• [TASK DESCRIPTION]: Please return every line of the records that contains the word "loft".

BEGIN INFORMATION SHOWN

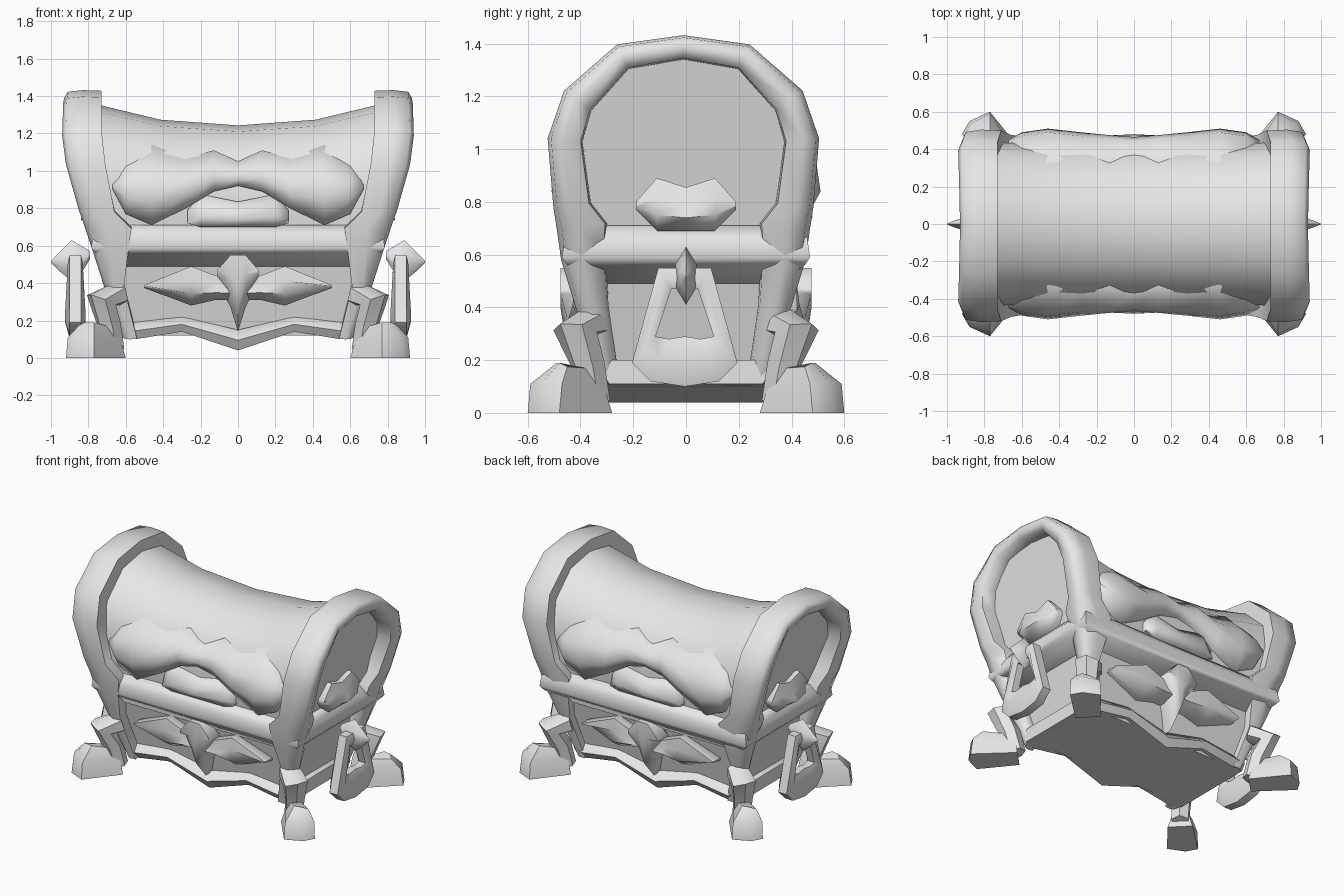
import bpy, bmesh, math
from mathutils import Vector

if "Cube" in bpy.data.objects:
    bpy.data.objects.remove(bpy.data.objects["Cube"])

grey = bpy.data.materials.new("plain_grey")
grey.diffuse_color = (0.8, 0.8, 0.8, 1)
grey.use_nodes = True
grey.node_tree.nodes["Principled BSDF"].inputs["Base Color"].default_value = grey.diffuse_color


def loft(name, rings, closed=False, angle=50):
    """Skin a list of equal-length point rings into one solid."""
    bm = bmesh.new()
    vs = [[bm.verts.new(p) for p in r] for r in rings]
    n = len(vs[0])
    for i in range(len(vs) if closed else len(vs) - 1):
        a, b = vs[i], vs[(i + 1) % len(vs)]
        for j in range(n):
            k = (j + 1) % n
            bm.faces.new((a[j], a[k], b[k], b[j]))
    if not closed:
        bm.faces.new(vs[0])
        bm.faces.new(vs[-1])
    bmesh.ops.remove_doubles(bm, verts=bm.verts, dist=0.0005)
    bmesh.ops.recalc_face_normals(bm, faces=bm.faces)
    me = bpy.data.meshes.new(name)
    bm.to_mesh(me)
    bm.free()
    me.materials.append(grey)
    ob = bpy.data.objects.new(name, me)
    bpy.context.collection.objects.link(ob)
    bpy.ops.object.select_all(action='DESELECT')
    ob.select_set(True)
    bpy.context.view_layer.objects.active = ob
    bpy.ops.object.shade_smooth_by_angle(angle=math.radians(angle))
    return ob


def tube(name, path, radii, sides=6):
    """Round sweep along an open path."""
    pts = [Vector(p) for p in path]
    rings = []
    for i, p in enumerate(pts):
        t = (pts[min(i + 1, len(pts) - 1)] - pts[max(i - 1, 0)]).normalized()
        u = t.cross(Vector((1, -1, 0))).normalized()
        v = t.cross(u)
        rings.append([p + radii[i] * (u * math.cos(a) + v * math.sin(a))
                      for a in (math.tau * k / sides for k in range(sides))])
    return loft(name, rings)


def mirror_half(half):
    """Half list with x >= 0 turned into a full list from -x to +x."""
    full = [(-s[0],) + tuple(s[1:]) for s in reversed(half) if s[0] > 0]
    return full + list(half)


# Four facings: u runs along the wall, d points outward
FACING = {
    "front": lambda u, d, z: (u, -d, z),
    "back": lambda u, d, z: (u, d, z),
    "right": lambda u, d, z: (d, u, z),
    "left": lambda u, d, z: (-d, u, z),
}


def ornament(name, half, d_bot, d_top, walls, lean=0.0):
    """Bulged wall plate from stations (u, z bottom, z top, peak depth)."""
    for w in walls:
        rings = []
        for u, zb, zt, d in mirror_half(half):
            h = zt - zb
            top = d_top - lean * (zt - 1.05)
            prof = [(d_bot - 0.1, zb), (d_bot, zb), (d, zb + 0.3 * h),
                    (max(d - 0.02, top), zb + 0.62 * h), (top, zt), (top - 0.1, zt)]
            rings.append([FACING[w](u, dd, z) for dd, z in prof])
        loft(f"{w}_{name}", rings, angle=65)


# Barrel lid, pinched in the middle, with ends leaning outward
section = [(0.41, 0.62), (0.43, 0.78), (0.44, 0.98), (0.385, 1.17), (0.21, 1.34)]
section = section + [(0, 1.38)] + [(-y, z) for y, z in reversed(section)]
rings = []
for t, sz, sy in mirror_half([(0, .82, .94), (.5, .86, .95), (.88, .96, .99), (1, 1, 1)]):
    rings.append([(t * min(0.83, 0.69 + (z - 0.62) * 0.32), y * sy,
                   0.62 + (z - 0.62) * sz) for y, z in section])
loft("barrel_lid", rings, angle=40)

# End arches with posts to the floor of the box: y, z, outer x, width, depth
half = [(.33, .10, .62, .08, .09), (.40, .38, .72, .11, .12), (.46, .58, .785, .2, .17),
        (.475, .69, .82, .25, .19), (.49, .78, .85, .19, .14), (.512, 1.04, .92, .21, .13),
        (.45, 1.22, .94, .21, .125), (.25, 1.395, .935, .205, .1)]
path = half + [(0, 1.43, .93, .2, .09)] + [(-s[0],) + s[1:] for s in reversed(half)]
for side, s in (("right", 1), ("left", -1)):
    rings = []
    for i, (y, z, x, w, th) in enumerate(path):
        a, b = path[max(i - 1, 0)], path[min(i + 1, len(path) - 1)]
        t = Vector((b[0] - a[0], b[1] - a[1])).normalized()
        n = Vector((t.y, -t.x))          # outward in the y-z plane
        prof = [(0, .02), (w * .5, -.02), (w - 0.02, .08), (w, .45),
                (w - 0.025, .95), (w * .5, 1), (0, 1)]
        rings.append([(s * (x - w + dx), y - n.x * th * k - .01, z - n.y * th * k)
                      for dx, k in prof])
    loft(f"{side}_arch", rings, angle=62)


def box_ring(hx, hy, z):
    return [(hx, hy, z), (-hx, hy, z), (-hx, -hy, z), (hx, -hy, z)]


# Middle rail and recessed lower box
loft("middle_rail", [box_ring(.67, .37, .49), box_ring(.76, .45, .56),
                     box_ring(.785, .47, .59), box_ring(.775, .46, .66),
                     box_ring(.73, .42, .71)], angle=60)
loft("lower_box", [box_ring(.56, .28, .12), box_ring(.67, .37, .52)])

# Zigzag bottom rail and floor
rings = []
for x, zb, zt in mirror_half([(0, .04, .15), (.3, .14, .22), (.55, .10, .19), (.63, .11, .2)]):
    hy = .34 if abs(x) < .6 else .32
    m = (zb + zt) / 2
    rings.append([(x, -hy + .03, zb), (x, -hy, m), (x, -hy + .04, zt),
                  (x, hy - .04, zt), (x, hy, m), (x, hy - .03, zb)])
loft("bottom_rail", rings)

# Ornaments on the walls
both = ("front", "back")
ornament("mask", [(0, .92, 1.05, .465), (.13, .89, 1.11, .475), (.28, .80, 1.07, .49),
                  (.46, .71, 1.14, .51), (.6, .77, 1.07, .49), (.67, .90, .95, .45)],
         .44, .375, both, lean=.5)
ornament("tooth", [(0, .70, .835, .48), (.2, .70, .875, .47), (.27, .72, .79, .43)],
         .44, .42, both)
ornament("leaf", [(0, .31, .43, .43), (.12, .31, .44, .43), (.25, .28, .49, .45),
                  (.5, .375, .39, .37)], .36, .42, both)
ornament("nose", [(0, .14, .55, .455), (.04, .27, .55, .45), (.11, .42, .47, .42)],
         .35, .475, both)
ornament("side_tooth", [(0, .69, .855, .84), (.11, .69, .89, .83), (.19, .77, .80, .78)],
         .77, .79, ("right", "left"))

# Ring handles with their knobs
outer = [(.10, .55), (.20, .19), (.13, .12), (0, .10)]
inner = [(.05, .47), (.11, .29), (.06, .28), (0, .29)]
loops = [p + [(-y, z) for y, z in reversed(p[:-1])] for p in (outer, inner)]
for side, s in (("right", 1), ("left", -1)):
    rings = []
    for (yo, zo), (yi, zi) in zip(*loops):
        ym, zm = (yo + yi) / 2, (zo + zi) / 2
        th = .055 if zm < .4 else .04
        rings.append([(s * (.87 + dx), y - .005, z) for dx, y, z in (
            (-.03, yo, zo), (.03, yo, zo), (th, ym, zm),
            (.025, yi, zi), (-.025, yi, zi), (-th, ym, zm))])
    loft(f"{side}_handle", rings, closed=True)
    knob = [(.79, .53, .57, .02), (.84, .45, .60, .035), (.89, .41, .63, .04),
            (.95, .46, .57, .022), (1.0, .51, .52, .002)]
    loft(f"{side}_knob", [[(s * x, 0, zb), (s * x, r, zb + .3 * (zt - zb)),
                           (s * x, r, zb + .7 * (zt - zb)), (s * x, 0, zt),
                           (s * x, -r, zb + .7 * (zt - zb)),
                           (s * x, -r, zb + .3 * (zt - zb))] for x, zb, zt, r in knob])

# Bent legs and narrow boots pointing outward on the diagonal
soles = [
    [(.60, .39, 0), (.71, .28, 0), (.92, .48, 0), (.88, .55, 0), (.77, .60, 0)],
    [(.63, .38, .10), (.70, .31, .10), (.91, .47, .11), (.87, .54, .12), (.77, .59, .11)],
    [(.70, .42, .17), (.74, .38, .17), (.85, .45, .175), (.82, .48, .19), (.77, .49, .19)],
]
for sx, a in ((1, "right"), (-1, "left")):
    for sy, b in ((-1, "front"), (1, "back")):
        pts = [(.63, .35, .345), (.73, .42, .31), (.69, .37, .18), (.665, .345, .04)]
        leg = tube(f"{b}_{a}_leg", pts, (.07, .085, .065, .06))
        foot = loft(f"{b}_{a}_foot", soles)
        for ob in (leg, foot):
            for v in ob.data.vertices:
                v.co.x *= sx
                v.co.y *= sy
            if sx * sy < 0:
                ob.data.flip_normals()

END INFORMATION SHOWN

• [SOLVED EXERCISE]:
def loft(name, rings, closed=False, angle=50):
    return loft(name, rings)
        loft(f"{w}_{name}", rings, angle=65)
loft("barrel_lid", rings, angle=40)
    loft(f"{side}_arch", rings, angle=62)
loft("middle_rail", [box_ring(.67, .37, .49), box_ring(.76, .45, .56),
loft("lower_box", [box_ring(.56, .28, .12), box_ring(.67, .37, .52)])
loft("bottom_rail", rings)
    loft(f"{side}_handle", rings, closed=True)
    loft(f"{side}_knob", [[(s * x, 0, zb), (s * x, r, zb + .3 * (zt - zb)),
        foot = loft(f"{b}_{a}_foot", soles)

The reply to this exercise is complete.